Guys, for there to be a "default config location" you'd first need something like a startup/shutdown iptables script in /etc/init.d from which said config file would be referenced. Then, wherever that script expects to find the iptables config could be considered "the default config location". But because Ubuntu doesn't have a startup/shutdown script for iptables, there is no default iptables config location.
Ubuntu provides you with the three iptables binaries (iptables, iptables-save, and iptables-restore) to work with. They don't have a default location where they look for files (don't confuse the binaries with the scripts they get called from). The save/restore binaries need you to specify where you want to save to or restore from.

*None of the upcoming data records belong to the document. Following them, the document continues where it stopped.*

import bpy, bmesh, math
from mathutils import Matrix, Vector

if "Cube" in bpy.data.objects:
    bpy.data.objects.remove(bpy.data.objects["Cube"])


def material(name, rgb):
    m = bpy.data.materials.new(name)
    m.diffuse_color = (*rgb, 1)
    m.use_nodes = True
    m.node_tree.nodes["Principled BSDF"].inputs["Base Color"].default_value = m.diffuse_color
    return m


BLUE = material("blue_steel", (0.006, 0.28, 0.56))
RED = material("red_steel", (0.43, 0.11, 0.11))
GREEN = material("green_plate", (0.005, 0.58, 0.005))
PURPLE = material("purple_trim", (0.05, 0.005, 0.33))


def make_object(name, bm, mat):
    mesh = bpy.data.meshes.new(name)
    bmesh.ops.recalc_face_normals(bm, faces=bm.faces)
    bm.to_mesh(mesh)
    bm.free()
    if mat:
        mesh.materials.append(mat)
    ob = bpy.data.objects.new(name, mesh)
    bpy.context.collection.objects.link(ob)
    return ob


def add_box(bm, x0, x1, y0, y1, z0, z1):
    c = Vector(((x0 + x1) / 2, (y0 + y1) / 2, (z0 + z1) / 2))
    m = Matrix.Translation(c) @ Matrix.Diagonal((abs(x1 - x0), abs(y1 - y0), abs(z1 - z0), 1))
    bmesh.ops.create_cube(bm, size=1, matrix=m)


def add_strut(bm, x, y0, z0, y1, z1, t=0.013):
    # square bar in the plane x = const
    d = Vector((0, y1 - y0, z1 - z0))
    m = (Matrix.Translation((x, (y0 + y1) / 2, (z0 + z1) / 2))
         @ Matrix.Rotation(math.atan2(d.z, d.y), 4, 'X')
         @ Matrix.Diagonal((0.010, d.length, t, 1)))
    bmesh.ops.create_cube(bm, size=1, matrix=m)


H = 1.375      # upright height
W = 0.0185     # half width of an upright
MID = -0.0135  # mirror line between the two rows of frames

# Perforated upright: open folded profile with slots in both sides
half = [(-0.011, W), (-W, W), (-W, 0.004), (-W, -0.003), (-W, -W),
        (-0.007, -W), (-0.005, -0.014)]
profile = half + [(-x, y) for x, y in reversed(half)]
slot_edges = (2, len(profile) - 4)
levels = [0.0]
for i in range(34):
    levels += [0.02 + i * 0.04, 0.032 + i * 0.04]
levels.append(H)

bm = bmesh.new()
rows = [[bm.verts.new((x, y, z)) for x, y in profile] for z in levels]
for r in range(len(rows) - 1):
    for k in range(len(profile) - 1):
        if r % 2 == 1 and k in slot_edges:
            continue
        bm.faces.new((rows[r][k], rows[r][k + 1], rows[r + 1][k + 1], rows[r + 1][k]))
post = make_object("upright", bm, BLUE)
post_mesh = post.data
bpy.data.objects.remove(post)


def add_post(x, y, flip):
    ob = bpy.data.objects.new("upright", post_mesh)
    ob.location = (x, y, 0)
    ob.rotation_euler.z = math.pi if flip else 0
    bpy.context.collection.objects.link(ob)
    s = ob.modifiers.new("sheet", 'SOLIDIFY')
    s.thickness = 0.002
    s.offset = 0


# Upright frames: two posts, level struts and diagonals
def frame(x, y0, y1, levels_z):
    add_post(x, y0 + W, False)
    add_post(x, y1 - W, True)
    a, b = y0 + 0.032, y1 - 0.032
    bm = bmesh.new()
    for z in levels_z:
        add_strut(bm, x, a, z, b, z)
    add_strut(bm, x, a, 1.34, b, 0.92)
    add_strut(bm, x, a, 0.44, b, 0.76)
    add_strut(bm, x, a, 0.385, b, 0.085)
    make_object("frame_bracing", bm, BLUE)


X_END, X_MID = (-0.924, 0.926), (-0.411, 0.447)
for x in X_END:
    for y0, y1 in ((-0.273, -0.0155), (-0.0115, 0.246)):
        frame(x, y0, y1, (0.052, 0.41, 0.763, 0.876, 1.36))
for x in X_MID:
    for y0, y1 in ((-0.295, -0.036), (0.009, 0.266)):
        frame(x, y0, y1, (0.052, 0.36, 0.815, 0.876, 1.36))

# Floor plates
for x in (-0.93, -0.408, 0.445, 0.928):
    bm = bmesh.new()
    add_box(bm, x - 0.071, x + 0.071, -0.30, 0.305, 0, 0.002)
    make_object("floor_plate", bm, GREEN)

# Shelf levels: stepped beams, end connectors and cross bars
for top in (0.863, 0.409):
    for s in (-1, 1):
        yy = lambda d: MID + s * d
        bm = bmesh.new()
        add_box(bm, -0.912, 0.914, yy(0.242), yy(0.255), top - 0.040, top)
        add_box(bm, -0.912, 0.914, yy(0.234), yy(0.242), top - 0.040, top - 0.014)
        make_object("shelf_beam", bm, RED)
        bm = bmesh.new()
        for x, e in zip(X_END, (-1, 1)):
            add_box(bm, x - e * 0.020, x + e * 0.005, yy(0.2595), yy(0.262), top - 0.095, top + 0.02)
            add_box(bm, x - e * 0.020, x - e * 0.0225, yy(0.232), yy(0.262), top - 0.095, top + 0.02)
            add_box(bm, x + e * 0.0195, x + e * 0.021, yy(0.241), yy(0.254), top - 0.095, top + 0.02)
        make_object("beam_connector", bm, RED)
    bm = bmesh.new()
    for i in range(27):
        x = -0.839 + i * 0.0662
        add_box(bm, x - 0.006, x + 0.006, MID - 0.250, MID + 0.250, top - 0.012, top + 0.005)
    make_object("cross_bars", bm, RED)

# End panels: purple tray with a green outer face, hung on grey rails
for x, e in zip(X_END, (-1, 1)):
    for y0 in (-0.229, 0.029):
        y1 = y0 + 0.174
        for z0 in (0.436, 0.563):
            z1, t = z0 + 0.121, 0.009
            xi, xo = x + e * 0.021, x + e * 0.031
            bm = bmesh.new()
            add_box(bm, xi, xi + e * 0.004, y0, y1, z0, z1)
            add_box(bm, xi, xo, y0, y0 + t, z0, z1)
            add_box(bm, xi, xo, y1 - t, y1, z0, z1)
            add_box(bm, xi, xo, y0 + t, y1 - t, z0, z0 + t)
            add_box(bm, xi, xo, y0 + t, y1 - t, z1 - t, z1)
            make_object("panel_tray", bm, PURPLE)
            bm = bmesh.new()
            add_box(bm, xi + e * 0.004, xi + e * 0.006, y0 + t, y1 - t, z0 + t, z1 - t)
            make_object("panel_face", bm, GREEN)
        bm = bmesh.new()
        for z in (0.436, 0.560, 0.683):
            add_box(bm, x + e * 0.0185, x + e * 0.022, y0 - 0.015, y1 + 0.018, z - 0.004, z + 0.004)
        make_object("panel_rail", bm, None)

On other distros this typically isn't as obvious because it's done in the startup/shutdown script, so you basically just know you need to do a "service iptables restart" (or whatever) and whatever location is set in the script (the "default") is used.
If you want to keep things familiar to yourself just set the config file to be the same as it is in your most familiar distro. You could use the method I posted above, or create your own iptables startup/shutdown script in /etc/init.d and make the necessary links using update-rc.d. For the script, you could use one from another distro - you'll only need to do minor modifications.
Whatever you choose, make sure the iptables rules get executed before the NIC(s) are loaded. This is for security reasons, as if not then you are creating a window of opportunity while your firewall is activated. It's a common newbie mistake, just look at how may people have iptables scripts in their rc.local file.
Last edited by win32sux; 09-13-2007 at 01:29 AM.